Twisting Down the Alley. Misadventures in tornado alley.
cyccommute is offline  
Old 06-11-21, 12:04 PM
  #18  
Bill Kapaun
Really Old Senior Member
 
Bill Kapaun's Avatar
 
Join Date: Feb 2007
Location: Mid Willamette Valley, Orygun
Posts: 12,778

Bikes: 87 RockHopper,2008 Specialized Globe. Both upgraded to 9 speeds.

Mentioned: 17 Post(s)
Tagged: 0 Thread(s)
Quoted: 1371 Post(s)
Liked 603 Times in 451 Posts
Originally Posted by cyccommute View Post
Including a bubble of air.
Ignore list
Bill Kapaun is offline  
Old 06-11-21, 01:13 PM
  #19  
cyccommute 
Mad bike riding scientist
 
cyccommute's Avatar
 
Join Date: Nov 2004
Location: Denver, CO
Posts: 24,328

Bikes: Some silver ones, a red one, an orange one and a few titanium ones

Mentioned: 125 Post(s)
Tagged: 1 Thread(s)
Quoted: 4306 Post(s)
Liked 1,811 Times in 1,102 Posts
Originally Posted by Bill Kapaun View Post
Ignore list
Your ignore list must be huge.
__________________
Stuart Black
Gold Fever Three days of dirt in Colorado
Pokin' around the Poconos A cold ride around Lake Erie
Dinosaurs in Colorado A mountain bike guide to the Purgatory Canyon dinosaur trackway
Solo Without Pie. The search for pie in the Midwest.
Picking the Scablands. Washington and Oregon, 2005. Pie and spiders on the Columbia River!
Days of Wineless Roads. Bed and Breakfasting along the KATY
Twisting Down the Alley. Misadventures in tornado alley.
cyccommute is offline  

Posting Rules
You may not post new threads
You may not post replies
You may not post attachments
You may not edit your posts

BB code is On
Smilies are On
[IMG] code is On
HTML code is Off


Thread Tools
Search this Thread

Contact Us - Archive - Advertising - Cookie Policy - Privacy Statement - Terms of Service - Do Not Sell My Personal Information -

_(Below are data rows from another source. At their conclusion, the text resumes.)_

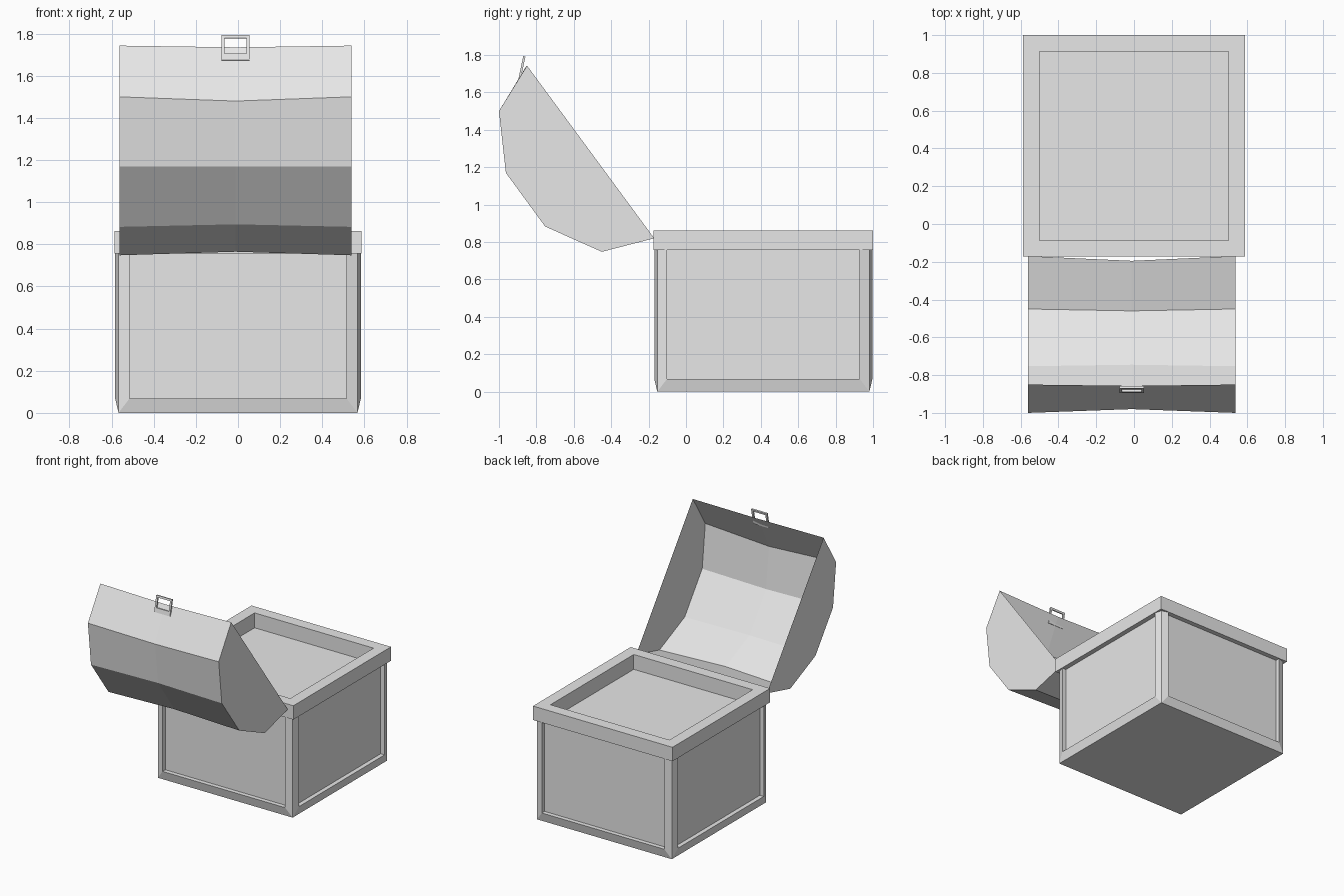
import bpy, bmesh
from math import pi
from mathutils import Matrix, Vector

cube = bpy.data.objects.get("Cube")
if cube:
    bpy.data.objects.remove(cube, do_unlink=True)

grey = bpy.data.materials.new("plain grey")
grey.use_nodes = True
grey.diffuse_color = (0.8, 0.8, 0.8, 1)
grey.node_tree.nodes["Principled BSDF"].inputs["Base Color"].default_value = (0.8, 0.8, 0.8, 1)

BOX_Y = 0.4135      # centre of the box
LID_X = -0.012      # centre of the lid


def finish(name, bm, location=(0, 0, 0), tilt=0):
    bmesh.ops.recalc_face_normals(bm, faces=bm.faces)
    mesh = bpy.data.meshes.new(name)
    bm.to_mesh(mesh)
    bm.free()
    mesh.materials.append(grey)
    obj = bpy.data.objects.new(name, mesh)
    obj.location = location
    obj.rotation_euler.x = tilt
    bpy.context.collection.objects.link(obj)
    return obj


def add_loop(bm, points):
    return [bm.verts.new(p) for p in points]


def bridge(bm, a, b, closed=True):
    n = len(a)
    for i in range(n if closed else n - 1):
        j = (i + 1) % n
        bm.faces.new((a[i], a[j], b[j], b[i]))


def square(h, z):
    return [(-h, -h, z), (h, -h, z), (h, h, z), (-h, h, z)]


# Box body: four sides, each a sloped frame around a sunken panel
CORNER, BULGE, PANEL, INNER = 0.567, 0.583, 0.55, 0.515
SILL, TOP = 0.068, 0.757


def side_outline(half, depth, bottom):
    return [(-half, -depth, TOP), (-half, -depth, bottom),
            (half, -depth, bottom), (half, -depth, TOP)]


bm = bmesh.new()
for quarter in range(4):
    turn = Matrix.Rotation(quarter * pi / 2, 3, 'Z')
    outlines = [side_outline(CORNER, CORNER, 0), side_outline(INNER, BULGE, SILL),
                side_outline(INNER, PANEL, SILL)]
    loops = [add_loop(bm, [turn @ Vector(p) for p in o]) for o in outlines]
    bridge(bm, loops[0], loops[1], closed=False)
    bridge(bm, loops[1], loops[2], closed=False)
    bm.faces.new(loops[2])
bm.faces.new(add_loop(bm, square(CORNER, 0)))
bmesh.ops.remove_doubles(bm, verts=bm.verts, dist=0.0005)
finish("box_body", bm, (0, BOX_Y, 0))

# Rim with the shallow tray inside it
bm = bmesh.new()
steps = [(0.54, TOP), (0.5865, TOP), (0.5865, 0.863), (0.5, 0.863), (0.5, 0.75)]
loops = [add_loop(bm, square(h, z)) for h, z in steps]
for a, b in zip(loops, loops[1:]):
    bridge(bm, a, b)
bm.faces.new(loops[-1])
finish("box_rim", bm, (0, BOX_Y, 0))

# Open lid: thin faceted shell, pinched slightly at its middle
end = [(-0.85, 1.743), (-1.0, 1.5), (-0.963, 1.17), (-0.753, 0.883), (-0.45, 0.748), (-0.17, 0.82)]
middle = [(-0.857, 1.735), (-0.98, 1.48), (-0.943, 1.17), (-0.745, 0.895), (-0.46, 0.765), (-0.195, 0.825)]
bm = bmesh.new()
loops = [add_loop(bm, [(LID_X + x, y, z) for y, z in section])
         for x, section in ((-0.55, end), (0, middle), (0.55, end))]
for a, b in zip(loops, loops[1:]):
    bridge(bm, a, b, closed=False)
bm.faces.new(loops[0])
bm.faces.new(loops[-1])
finish("lid", bm)

# Clasp: small tilted frame at the lid edge
bm = bmesh.new()


def frame_outline(half, low, high, y):
    return [(-half, y, low), (half, y, low), (half, y, high), (-half, y, high)]


outer, hole, thick = (0.066, -0.061, 0.061), (0.052, -0.028, 0.046), 0.006
loops = [add_loop(bm, frame_outline(*shape, y))
         for shape, y in ((outer, -thick), (hole, -thick), (hole, thick), (outer, thick))]
for i in range(4):
    bridge(bm, loops[i], loops[(i + 1) % 4])
finish("clasp", bm, (LID_X, -0.877, 1.733), tilt=-0.21)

Copyright © 2021 MH Sub I, LLC dba Internet Brands. All rights reserved. Use of this site indicates your consent to the Terms of Use.